The Myth of Morality: Practical Rationality

This post is the third in a series covering Richard Joyce’s The Myth of Morality, a book arguing both for error theory and fictionalism about morality.

In the last post, Joyce’s conception of moral inescapability was introduced, and moral imperatives were identified as strongly categorical. In this post, Joyce uses the insights gained to sketch an argument for a moral error theory.
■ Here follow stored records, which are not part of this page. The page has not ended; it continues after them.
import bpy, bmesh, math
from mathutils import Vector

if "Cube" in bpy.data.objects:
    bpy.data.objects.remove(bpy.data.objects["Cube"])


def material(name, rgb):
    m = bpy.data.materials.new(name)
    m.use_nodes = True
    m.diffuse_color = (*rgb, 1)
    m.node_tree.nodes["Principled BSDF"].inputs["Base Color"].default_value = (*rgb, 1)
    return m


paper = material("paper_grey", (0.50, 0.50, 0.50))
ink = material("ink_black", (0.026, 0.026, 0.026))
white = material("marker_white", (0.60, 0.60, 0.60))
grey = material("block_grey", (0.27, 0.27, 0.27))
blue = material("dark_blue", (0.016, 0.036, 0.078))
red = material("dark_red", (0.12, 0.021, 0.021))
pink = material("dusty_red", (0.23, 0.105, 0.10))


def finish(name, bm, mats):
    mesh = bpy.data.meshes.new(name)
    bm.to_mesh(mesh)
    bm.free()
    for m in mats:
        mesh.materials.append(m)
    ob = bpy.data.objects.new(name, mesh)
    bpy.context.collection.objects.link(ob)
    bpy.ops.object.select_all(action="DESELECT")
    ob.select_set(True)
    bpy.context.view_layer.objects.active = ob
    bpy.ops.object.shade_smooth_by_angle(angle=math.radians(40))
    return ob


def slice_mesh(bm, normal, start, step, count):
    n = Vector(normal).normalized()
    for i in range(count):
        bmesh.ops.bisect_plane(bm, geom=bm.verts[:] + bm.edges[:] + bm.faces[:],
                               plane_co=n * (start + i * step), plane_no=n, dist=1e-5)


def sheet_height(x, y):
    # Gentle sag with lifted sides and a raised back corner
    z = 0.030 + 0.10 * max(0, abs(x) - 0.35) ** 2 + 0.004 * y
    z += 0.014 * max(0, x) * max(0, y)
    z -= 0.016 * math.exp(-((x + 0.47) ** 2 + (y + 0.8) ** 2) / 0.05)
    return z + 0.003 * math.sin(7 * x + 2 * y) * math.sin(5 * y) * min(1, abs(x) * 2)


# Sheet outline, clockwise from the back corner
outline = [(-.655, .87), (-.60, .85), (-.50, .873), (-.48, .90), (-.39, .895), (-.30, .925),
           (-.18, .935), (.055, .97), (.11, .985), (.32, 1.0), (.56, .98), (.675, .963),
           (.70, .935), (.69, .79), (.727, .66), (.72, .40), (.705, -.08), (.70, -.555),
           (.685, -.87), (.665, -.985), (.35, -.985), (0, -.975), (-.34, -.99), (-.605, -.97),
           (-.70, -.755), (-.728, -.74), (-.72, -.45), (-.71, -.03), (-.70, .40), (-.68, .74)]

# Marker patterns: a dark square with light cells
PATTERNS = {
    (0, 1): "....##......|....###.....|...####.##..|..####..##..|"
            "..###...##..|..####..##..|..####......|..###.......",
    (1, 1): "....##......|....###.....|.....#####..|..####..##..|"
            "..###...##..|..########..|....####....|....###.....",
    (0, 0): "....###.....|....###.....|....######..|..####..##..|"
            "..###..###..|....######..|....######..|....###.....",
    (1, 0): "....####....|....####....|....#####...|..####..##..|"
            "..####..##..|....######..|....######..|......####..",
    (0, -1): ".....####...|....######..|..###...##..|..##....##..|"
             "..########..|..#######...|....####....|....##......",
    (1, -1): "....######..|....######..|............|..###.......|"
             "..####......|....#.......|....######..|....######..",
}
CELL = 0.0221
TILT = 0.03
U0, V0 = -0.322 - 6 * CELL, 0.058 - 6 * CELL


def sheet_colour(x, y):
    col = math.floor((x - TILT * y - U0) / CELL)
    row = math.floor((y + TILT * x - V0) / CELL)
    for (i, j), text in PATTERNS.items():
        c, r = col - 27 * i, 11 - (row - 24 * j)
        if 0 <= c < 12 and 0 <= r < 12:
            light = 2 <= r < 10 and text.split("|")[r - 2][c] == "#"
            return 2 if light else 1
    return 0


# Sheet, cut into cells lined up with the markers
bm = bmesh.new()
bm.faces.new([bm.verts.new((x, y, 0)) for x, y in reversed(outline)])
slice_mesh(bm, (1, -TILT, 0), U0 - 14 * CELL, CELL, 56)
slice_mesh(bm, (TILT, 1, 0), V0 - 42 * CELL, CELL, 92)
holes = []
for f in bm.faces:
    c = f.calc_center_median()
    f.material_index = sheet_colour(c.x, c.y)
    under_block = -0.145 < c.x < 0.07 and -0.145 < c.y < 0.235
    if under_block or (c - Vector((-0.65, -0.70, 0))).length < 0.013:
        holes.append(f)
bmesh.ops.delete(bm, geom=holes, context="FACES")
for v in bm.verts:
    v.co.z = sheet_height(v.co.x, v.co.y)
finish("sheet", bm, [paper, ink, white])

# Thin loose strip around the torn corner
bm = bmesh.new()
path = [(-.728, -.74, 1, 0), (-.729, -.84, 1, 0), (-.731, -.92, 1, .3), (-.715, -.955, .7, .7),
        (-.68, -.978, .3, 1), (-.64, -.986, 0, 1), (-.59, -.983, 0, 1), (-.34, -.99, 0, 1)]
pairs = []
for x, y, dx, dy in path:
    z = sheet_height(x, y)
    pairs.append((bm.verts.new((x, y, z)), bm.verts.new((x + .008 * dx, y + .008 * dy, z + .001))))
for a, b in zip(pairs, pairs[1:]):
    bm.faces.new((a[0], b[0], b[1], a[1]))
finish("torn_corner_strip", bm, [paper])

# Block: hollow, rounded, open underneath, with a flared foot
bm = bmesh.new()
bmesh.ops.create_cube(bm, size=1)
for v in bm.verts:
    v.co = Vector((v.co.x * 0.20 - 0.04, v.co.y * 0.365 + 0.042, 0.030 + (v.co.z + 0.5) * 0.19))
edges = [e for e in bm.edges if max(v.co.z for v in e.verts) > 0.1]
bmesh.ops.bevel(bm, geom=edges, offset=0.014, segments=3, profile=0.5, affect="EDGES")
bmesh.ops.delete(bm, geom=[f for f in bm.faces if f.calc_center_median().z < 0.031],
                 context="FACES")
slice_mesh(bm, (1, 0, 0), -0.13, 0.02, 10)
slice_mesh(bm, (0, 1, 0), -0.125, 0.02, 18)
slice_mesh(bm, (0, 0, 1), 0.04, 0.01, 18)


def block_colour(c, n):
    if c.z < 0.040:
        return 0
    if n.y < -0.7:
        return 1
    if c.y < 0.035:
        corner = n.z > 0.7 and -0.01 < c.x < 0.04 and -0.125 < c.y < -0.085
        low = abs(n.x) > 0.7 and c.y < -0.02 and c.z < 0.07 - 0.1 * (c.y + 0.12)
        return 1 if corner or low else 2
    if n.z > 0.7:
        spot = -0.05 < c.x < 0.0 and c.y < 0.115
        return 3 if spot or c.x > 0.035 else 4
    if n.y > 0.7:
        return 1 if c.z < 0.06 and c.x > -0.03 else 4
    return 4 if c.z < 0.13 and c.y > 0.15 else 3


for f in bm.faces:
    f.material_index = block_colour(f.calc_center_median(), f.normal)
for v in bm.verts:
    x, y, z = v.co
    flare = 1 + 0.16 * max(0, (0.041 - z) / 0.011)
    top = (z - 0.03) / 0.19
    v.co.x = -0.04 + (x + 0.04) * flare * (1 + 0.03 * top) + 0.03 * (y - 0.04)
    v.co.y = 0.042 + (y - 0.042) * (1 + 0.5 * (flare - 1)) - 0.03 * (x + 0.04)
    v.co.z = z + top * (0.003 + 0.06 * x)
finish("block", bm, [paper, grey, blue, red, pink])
A theory of practical rationality is given, and used to refine the argument.

The Argument for Moral-Error Theory: First Pass
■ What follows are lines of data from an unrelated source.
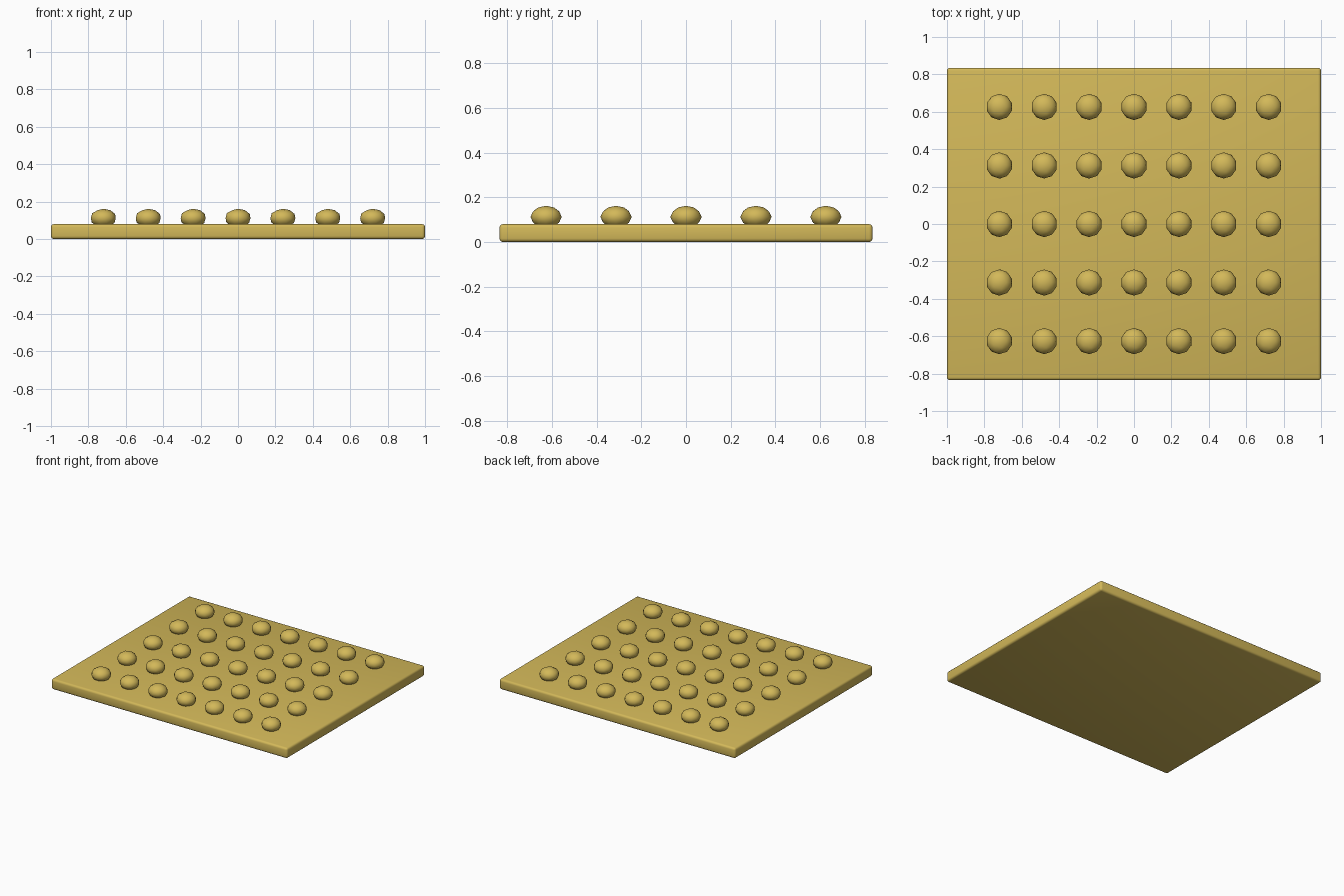
import bpy

if "Cube" in bpy.data.objects:
    bpy.data.objects.remove(bpy.data.objects["Cube"])

gold = bpy.data.materials.new("muted gold")
gold.diffuse_color = (0.65, 0.48, 0.1, 1)
gold.use_nodes = True
gold.node_tree.nodes["Principled BSDF"].inputs["Base Color"].default_value = gold.diffuse_color


def finish(obj, name):
    obj.name = name
    obj.data.materials.append(gold)
    bpy.ops.object.shade_smooth_by_angle()


# Base slab with softly rounded edges
bpy.ops.mesh.primitive_cube_add(size=1, location=(0, 0, 0.04))
plate = bpy.context.object
plate.scale = (2, 1.67, 0.08)
bpy.ops.object.transform_apply(location=False, rotation=False, scale=True)
bevel = plate.modifiers.new("rounded edges", 'BEVEL')
bevel.width = 0.016
bevel.segments = 3
bpy.ops.object.modifier_apply(modifier=bevel.name)
finish(plate, "base_plate")

# First flattened stud, partly sunk into the slab
bpy.ops.mesh.primitive_ico_sphere_add(subdivisions=2, radius=1)
first = bpy.context.object
first.scale = (0.07, 0.07, 0.05)
bpy.ops.object.transform_apply(location=False, rotation=False, scale=True)
finish(first, "stud")

# Seven by five grid of studs
for row in range(-2, 3):
    for col in range(-3, 4):
        stud = first if (row, col) == (-2, -3) else first.copy()
        if stud is not first:
            bpy.context.collection.objects.link(stud)
        stud.name = f"stud_{row + 3}_{col + 4}"
        stud.location = (col * 0.24, row * 0.313, 0.112)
This brings us to our first sketch of Joyce’s argument:

1. If x morally ought to φ, then x ought to φ regardless of whether he cares to, regardless of whether φing satisfies any of his desires or furthers his interests.
2. If x morally ought to φ, then x has a reason for φing.
3. Therefore, if x morally ought to φ, then x has a reason for φing regardless of whether φing serves his desires or furthers his interests.
4. But there is no sense to be made of such reasons.
5. Therefore, x is never under a moral obligation.1 Continue reading

The Myth of Morality: Moral Inescapability
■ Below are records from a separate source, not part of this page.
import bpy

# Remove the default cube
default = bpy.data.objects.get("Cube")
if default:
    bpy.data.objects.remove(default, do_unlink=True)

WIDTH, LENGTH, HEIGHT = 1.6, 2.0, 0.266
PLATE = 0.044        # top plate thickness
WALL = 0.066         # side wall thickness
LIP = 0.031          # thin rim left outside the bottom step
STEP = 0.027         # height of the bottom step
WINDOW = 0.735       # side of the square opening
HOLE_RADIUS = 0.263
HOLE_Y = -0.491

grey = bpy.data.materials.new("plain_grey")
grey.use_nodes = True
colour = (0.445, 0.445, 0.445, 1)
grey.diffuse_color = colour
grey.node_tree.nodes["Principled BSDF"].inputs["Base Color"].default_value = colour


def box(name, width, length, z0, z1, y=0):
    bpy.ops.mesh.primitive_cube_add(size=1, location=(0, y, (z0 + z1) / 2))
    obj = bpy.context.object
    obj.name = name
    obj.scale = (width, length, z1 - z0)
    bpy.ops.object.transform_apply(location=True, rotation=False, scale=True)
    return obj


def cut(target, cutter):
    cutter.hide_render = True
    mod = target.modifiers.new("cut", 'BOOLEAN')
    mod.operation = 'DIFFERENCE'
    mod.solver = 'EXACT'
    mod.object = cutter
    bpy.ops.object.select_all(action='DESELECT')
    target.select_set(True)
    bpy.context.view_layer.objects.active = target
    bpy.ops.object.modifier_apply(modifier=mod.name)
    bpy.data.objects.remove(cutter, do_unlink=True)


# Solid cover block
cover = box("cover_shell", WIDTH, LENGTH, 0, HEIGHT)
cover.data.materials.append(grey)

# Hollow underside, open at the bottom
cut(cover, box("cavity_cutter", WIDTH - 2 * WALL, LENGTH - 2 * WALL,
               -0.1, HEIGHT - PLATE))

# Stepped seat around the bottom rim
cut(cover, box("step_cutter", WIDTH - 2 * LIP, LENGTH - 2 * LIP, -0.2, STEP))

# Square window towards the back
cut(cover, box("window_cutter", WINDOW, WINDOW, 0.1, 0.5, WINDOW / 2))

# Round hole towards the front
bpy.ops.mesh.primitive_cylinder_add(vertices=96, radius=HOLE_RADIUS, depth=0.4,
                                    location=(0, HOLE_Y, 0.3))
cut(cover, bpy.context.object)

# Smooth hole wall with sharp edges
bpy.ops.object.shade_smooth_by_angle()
This post is the second in a series covering Richard Joyce’s The Myth of Morality, a book arguing both for error theory and fictionalism about morality.

In the last post, we left off with a method of determining  whether an error-theoretical stance should be taken toward moral discourse: first, find one or more non-negotiable propositions implied by the discourse; second, attempt to ascertain whether these non-negotiable propositions are true. In this post, Joyce begins to build his case for an error theory.

Moral Inescapability & Prudential Oughts

Joyce’s argument for error theory centers on what he calls ‘moral inescapability’.  He views moral discourse in the tradition of J.L. Mackie, as being objectively prescriptive: is the idea that there are actions which we “have to do, regardless” that underlies the claims of objective prescriptivity. The problem of ordinary moral discourse is not a matter of what motivations accompany our moral judgments – it is, rather, that we think that people are “bound” even if they make no moral judgments at all. Even the person who has rejected that whole realm we still think of as being under the jurisdiction of morality.” ~ Joyce, p. 31. Continue reading

Theism/Agnosticism/Atheism: Three Taxonomies

As a former member of the forums1, I can testify to an everlasting threads contesting the meanings of ‘theist’, ‘agnostic’ and ‘atheist’. Members would register their various opinions over what the terms really meant, and argue vociferously for those definitions. Viewed one way, the discussion was silly – if the point of it was to identify the meanings of words, then disagreement ought to have led discussants quickly to the conclusion that these words had different senses, not into entrenched debate. But viewed another way, the discussion was reasonable – if instead the point was to say what the definitions of these terms should be, then the obvious fact that these terms are understood in various ways doesn’t settle the issue, and discussants can quite rightly hold to their positions in the face of it. Indeed, one might think that the diversity of definition is precisely why the debate is worth having – if a single set of definitions can be negotiated, then we can avoid the confusion which diversity causes.

Anyhow, Emil of ‘Clear Language, Clear Mind‘ thinks settling the question is worthwhile, and to that end explores two commonly adopted nomenclature. The first of these he calls the ‘Old Nomenclature’:

  • Atheism means “the denial of the existence of God or gods.“
  • Theism means belief/faith in the existence of God or gods.
  • Agnosticism means either “the belief that there can be no proof either that God exists or that God does not exist” or is the lack of belief “either way”.

In contrast, the ‘New Nomenclature’:

  • Atheism” means the lack of belief in God or gods.
  • Weak/negative atheism” means the lack of belief ‘either way’.
  • Strong/positive atheism” means the denial of the existence of God or all gods.
  • Theism” means belief in the existence of God or gods.
  • Agnosticism” means either the belief that there is no knowledge about God or gods, or the belief that knowledge of God or gods is impossible.

But how do we decide between them? Continue reading